• _Exercise objective_: In the records below, find every line with the word "levelOf" and copy it.

(Given data Opens)

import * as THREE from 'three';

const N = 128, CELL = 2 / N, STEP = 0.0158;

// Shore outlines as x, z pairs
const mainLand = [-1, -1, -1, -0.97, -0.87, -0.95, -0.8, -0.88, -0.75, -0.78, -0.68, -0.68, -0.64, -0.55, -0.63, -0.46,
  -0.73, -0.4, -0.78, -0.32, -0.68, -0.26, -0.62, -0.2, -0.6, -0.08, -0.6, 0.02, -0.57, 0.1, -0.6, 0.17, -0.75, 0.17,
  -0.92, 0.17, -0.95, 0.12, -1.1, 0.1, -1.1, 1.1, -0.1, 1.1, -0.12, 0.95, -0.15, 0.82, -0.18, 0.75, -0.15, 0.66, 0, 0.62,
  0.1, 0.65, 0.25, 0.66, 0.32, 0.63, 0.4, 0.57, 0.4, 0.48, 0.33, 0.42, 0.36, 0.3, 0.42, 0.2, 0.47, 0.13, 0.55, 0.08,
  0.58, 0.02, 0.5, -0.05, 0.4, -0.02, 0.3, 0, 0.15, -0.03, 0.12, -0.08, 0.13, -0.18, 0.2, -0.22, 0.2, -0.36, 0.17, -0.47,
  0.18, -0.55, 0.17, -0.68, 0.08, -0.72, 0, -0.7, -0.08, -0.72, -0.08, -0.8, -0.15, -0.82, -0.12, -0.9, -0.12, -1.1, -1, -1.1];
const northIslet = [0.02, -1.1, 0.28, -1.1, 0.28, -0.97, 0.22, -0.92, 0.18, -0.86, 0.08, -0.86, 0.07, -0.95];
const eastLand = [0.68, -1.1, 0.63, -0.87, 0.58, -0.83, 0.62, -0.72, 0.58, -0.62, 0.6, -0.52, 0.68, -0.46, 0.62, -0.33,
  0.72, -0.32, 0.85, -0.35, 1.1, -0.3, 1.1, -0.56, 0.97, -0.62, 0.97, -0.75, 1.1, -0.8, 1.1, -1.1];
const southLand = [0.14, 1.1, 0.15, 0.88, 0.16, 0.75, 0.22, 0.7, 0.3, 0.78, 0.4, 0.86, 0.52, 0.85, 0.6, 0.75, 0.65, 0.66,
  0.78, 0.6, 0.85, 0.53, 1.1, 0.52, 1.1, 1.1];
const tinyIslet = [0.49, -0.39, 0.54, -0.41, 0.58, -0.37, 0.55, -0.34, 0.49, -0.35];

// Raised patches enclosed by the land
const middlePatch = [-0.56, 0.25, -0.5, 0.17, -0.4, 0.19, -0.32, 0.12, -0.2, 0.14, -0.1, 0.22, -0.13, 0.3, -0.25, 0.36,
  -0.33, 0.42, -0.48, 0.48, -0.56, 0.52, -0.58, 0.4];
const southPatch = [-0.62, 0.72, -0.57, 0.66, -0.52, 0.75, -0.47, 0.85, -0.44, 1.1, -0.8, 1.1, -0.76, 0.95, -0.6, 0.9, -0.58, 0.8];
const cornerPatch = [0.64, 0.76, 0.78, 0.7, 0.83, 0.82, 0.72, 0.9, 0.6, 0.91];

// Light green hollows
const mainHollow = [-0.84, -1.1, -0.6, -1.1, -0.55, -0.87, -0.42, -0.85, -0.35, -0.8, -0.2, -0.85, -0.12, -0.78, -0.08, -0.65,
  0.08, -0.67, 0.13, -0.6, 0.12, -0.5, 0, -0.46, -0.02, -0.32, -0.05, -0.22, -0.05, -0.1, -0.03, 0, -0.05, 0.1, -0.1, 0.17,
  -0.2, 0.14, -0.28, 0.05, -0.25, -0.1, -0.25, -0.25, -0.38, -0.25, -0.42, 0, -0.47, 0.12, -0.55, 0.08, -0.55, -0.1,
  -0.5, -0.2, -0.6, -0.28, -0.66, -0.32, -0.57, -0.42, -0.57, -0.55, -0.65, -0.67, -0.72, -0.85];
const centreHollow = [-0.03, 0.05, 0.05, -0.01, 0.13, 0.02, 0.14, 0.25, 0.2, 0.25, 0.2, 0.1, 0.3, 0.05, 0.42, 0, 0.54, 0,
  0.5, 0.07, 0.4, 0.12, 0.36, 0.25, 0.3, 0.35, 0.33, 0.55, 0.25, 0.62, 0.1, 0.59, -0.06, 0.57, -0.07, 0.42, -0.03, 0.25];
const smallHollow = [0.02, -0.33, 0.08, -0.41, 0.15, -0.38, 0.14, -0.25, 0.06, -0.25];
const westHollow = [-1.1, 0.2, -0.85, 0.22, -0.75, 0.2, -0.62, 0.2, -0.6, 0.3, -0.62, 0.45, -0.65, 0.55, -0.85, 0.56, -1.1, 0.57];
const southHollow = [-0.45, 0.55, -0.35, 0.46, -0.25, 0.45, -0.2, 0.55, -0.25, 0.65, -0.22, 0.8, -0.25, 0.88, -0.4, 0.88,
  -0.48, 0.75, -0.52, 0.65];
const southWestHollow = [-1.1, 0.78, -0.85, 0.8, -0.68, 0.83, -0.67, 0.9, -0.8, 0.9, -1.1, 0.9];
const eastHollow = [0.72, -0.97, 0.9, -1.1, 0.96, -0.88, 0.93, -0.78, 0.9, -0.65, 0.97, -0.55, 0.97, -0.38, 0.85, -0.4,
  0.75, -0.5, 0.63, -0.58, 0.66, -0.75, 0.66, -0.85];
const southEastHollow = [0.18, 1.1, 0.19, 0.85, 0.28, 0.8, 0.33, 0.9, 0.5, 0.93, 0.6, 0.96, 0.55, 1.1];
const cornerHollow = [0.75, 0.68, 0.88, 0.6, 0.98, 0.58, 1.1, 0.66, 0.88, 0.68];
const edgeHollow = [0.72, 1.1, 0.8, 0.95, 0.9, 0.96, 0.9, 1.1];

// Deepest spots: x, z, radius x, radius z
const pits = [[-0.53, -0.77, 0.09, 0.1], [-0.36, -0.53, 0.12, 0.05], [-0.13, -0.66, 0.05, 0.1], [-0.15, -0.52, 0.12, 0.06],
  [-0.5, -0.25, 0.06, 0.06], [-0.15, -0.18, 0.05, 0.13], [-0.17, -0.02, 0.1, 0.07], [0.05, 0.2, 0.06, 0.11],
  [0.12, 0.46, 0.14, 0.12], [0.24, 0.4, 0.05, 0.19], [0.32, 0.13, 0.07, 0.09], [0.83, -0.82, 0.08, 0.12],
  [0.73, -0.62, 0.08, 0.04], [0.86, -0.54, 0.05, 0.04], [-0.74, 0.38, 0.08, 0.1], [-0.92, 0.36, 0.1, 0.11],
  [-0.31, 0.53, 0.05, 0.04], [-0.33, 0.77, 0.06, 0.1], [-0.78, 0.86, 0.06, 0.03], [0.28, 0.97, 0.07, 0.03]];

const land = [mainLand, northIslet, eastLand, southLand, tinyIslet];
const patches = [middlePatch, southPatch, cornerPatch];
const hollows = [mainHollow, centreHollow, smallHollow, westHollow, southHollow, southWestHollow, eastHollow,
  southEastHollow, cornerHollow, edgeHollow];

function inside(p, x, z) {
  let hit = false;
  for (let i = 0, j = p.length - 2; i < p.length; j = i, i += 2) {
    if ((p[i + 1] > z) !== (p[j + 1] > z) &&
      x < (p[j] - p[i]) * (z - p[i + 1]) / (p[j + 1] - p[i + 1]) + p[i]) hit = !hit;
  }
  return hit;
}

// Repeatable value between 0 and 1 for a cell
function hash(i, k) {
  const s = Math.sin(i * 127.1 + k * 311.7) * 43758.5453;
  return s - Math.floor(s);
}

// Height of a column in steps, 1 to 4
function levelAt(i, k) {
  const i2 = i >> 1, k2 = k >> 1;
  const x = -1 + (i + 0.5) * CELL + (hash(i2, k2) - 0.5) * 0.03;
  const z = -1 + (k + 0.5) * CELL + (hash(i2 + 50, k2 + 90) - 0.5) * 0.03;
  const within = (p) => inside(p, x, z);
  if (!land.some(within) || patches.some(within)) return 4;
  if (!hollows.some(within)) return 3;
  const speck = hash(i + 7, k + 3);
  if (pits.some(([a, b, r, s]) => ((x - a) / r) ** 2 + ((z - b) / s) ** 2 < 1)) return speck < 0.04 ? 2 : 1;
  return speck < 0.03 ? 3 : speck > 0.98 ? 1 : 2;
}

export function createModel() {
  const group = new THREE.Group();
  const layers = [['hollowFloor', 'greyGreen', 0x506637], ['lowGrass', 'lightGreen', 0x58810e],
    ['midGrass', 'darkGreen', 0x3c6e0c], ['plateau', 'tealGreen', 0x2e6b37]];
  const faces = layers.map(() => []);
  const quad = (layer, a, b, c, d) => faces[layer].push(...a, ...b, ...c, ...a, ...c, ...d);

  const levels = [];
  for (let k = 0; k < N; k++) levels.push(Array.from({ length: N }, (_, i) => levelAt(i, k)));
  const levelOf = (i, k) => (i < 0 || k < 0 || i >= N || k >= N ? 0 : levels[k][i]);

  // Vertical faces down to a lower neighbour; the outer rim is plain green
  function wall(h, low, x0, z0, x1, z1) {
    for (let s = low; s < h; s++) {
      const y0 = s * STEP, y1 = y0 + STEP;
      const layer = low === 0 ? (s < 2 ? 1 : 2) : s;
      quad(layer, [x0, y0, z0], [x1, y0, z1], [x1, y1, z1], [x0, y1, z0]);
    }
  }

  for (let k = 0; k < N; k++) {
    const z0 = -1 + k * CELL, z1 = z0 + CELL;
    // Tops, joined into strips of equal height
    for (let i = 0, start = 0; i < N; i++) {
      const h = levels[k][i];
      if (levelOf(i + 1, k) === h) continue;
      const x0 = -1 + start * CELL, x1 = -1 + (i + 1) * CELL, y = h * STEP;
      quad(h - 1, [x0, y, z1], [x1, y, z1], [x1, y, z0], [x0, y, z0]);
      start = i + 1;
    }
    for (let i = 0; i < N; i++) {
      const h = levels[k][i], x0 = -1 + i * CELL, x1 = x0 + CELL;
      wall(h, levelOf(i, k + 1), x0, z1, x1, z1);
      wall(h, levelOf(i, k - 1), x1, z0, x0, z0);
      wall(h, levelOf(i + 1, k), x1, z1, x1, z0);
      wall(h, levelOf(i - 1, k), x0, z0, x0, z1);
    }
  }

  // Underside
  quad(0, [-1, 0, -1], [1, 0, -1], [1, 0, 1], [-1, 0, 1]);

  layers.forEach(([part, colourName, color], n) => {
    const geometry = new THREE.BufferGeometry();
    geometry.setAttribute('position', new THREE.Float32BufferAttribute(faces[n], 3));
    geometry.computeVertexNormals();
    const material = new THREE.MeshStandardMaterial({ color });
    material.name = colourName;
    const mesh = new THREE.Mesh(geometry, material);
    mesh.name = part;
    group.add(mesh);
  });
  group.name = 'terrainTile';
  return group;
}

(Given data Closes)
(Given data Opens)

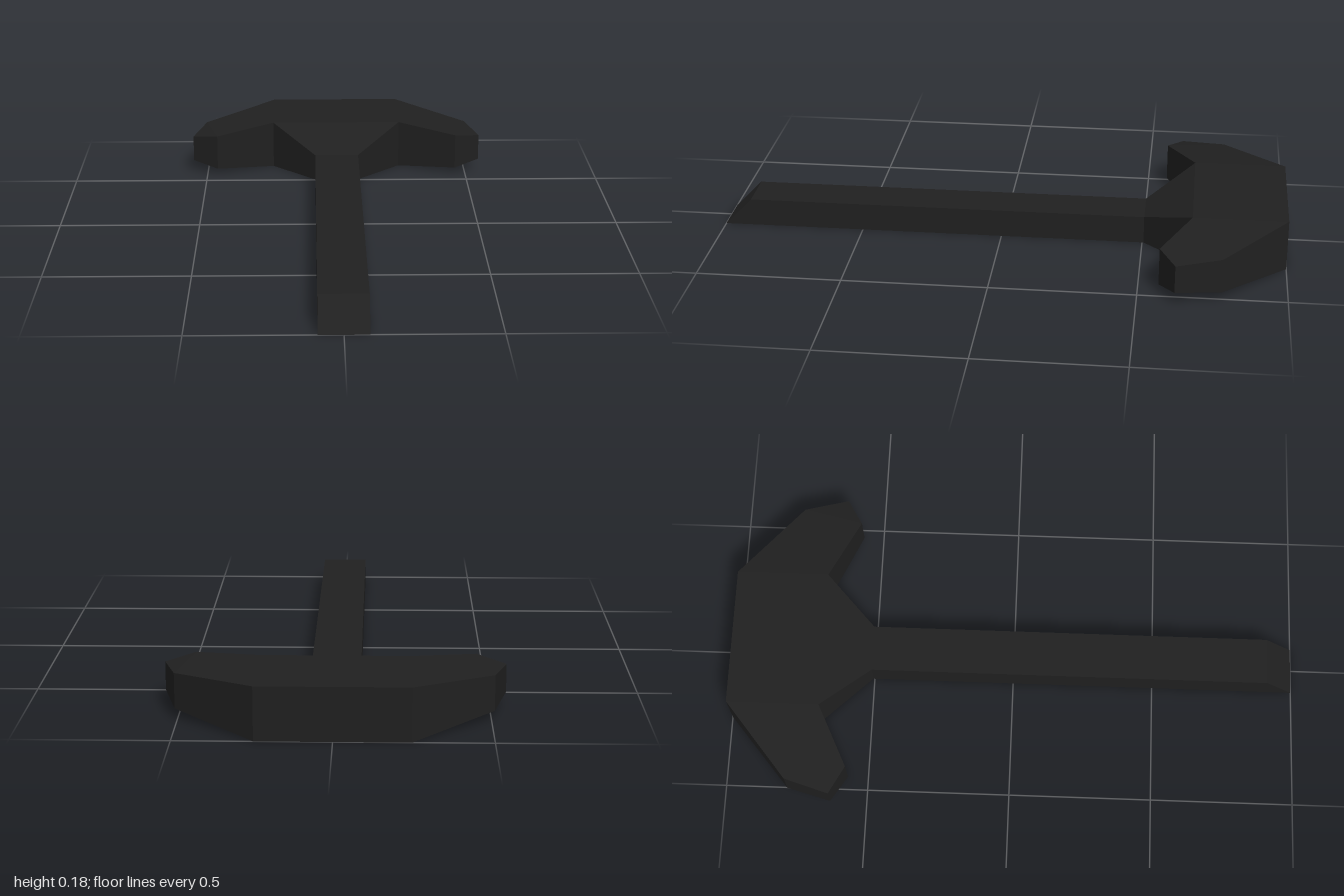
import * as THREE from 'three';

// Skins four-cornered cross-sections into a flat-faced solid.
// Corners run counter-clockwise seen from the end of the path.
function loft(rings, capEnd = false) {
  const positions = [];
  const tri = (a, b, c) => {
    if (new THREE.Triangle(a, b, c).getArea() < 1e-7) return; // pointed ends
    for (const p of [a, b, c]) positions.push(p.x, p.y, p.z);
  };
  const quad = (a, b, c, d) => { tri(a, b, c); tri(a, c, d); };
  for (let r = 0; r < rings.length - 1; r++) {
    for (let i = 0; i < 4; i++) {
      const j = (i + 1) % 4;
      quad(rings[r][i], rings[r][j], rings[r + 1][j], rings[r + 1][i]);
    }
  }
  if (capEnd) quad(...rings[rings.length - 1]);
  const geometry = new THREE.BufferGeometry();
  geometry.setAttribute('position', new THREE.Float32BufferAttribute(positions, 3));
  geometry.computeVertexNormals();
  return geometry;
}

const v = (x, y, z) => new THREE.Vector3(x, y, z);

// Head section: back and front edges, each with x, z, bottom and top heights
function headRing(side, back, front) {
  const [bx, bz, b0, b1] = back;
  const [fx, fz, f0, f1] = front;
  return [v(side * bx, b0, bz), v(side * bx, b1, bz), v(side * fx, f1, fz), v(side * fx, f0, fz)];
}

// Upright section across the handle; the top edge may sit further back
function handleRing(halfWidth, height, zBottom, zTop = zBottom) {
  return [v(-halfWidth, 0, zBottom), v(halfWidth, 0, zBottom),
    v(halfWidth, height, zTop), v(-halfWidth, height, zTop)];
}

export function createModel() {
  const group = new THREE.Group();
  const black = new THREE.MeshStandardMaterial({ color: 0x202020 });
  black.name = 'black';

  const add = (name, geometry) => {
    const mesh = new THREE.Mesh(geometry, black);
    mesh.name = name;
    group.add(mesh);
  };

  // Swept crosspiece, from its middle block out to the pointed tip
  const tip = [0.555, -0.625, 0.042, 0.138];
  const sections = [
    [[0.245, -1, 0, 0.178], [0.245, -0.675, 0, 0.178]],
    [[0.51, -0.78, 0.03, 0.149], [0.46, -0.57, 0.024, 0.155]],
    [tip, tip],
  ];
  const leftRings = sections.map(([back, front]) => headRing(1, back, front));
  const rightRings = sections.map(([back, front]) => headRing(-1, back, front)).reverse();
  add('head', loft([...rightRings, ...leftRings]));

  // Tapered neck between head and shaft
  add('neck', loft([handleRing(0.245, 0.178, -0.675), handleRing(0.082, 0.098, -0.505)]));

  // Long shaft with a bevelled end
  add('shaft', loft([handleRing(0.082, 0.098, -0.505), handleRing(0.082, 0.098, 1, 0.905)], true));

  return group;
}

(Given data Closes)

• _Result of this task_:
  const levelOf = (i, k) => (i < 0 || k < 0 || i >= N || k >= N ? 0 : levels[k][i]);
      if (levelOf(i + 1, k) === h) continue;
      wall(h, levelOf(i, k + 1), x0, z1, x1, z1);
      wall(h, levelOf(i, k - 1), x1, z0, x0, z0);
      wall(h, levelOf(i + 1, k), x1, z1, x1, z0);
      wall(h, levelOf(i - 1, k), x0, z0, x0, z1);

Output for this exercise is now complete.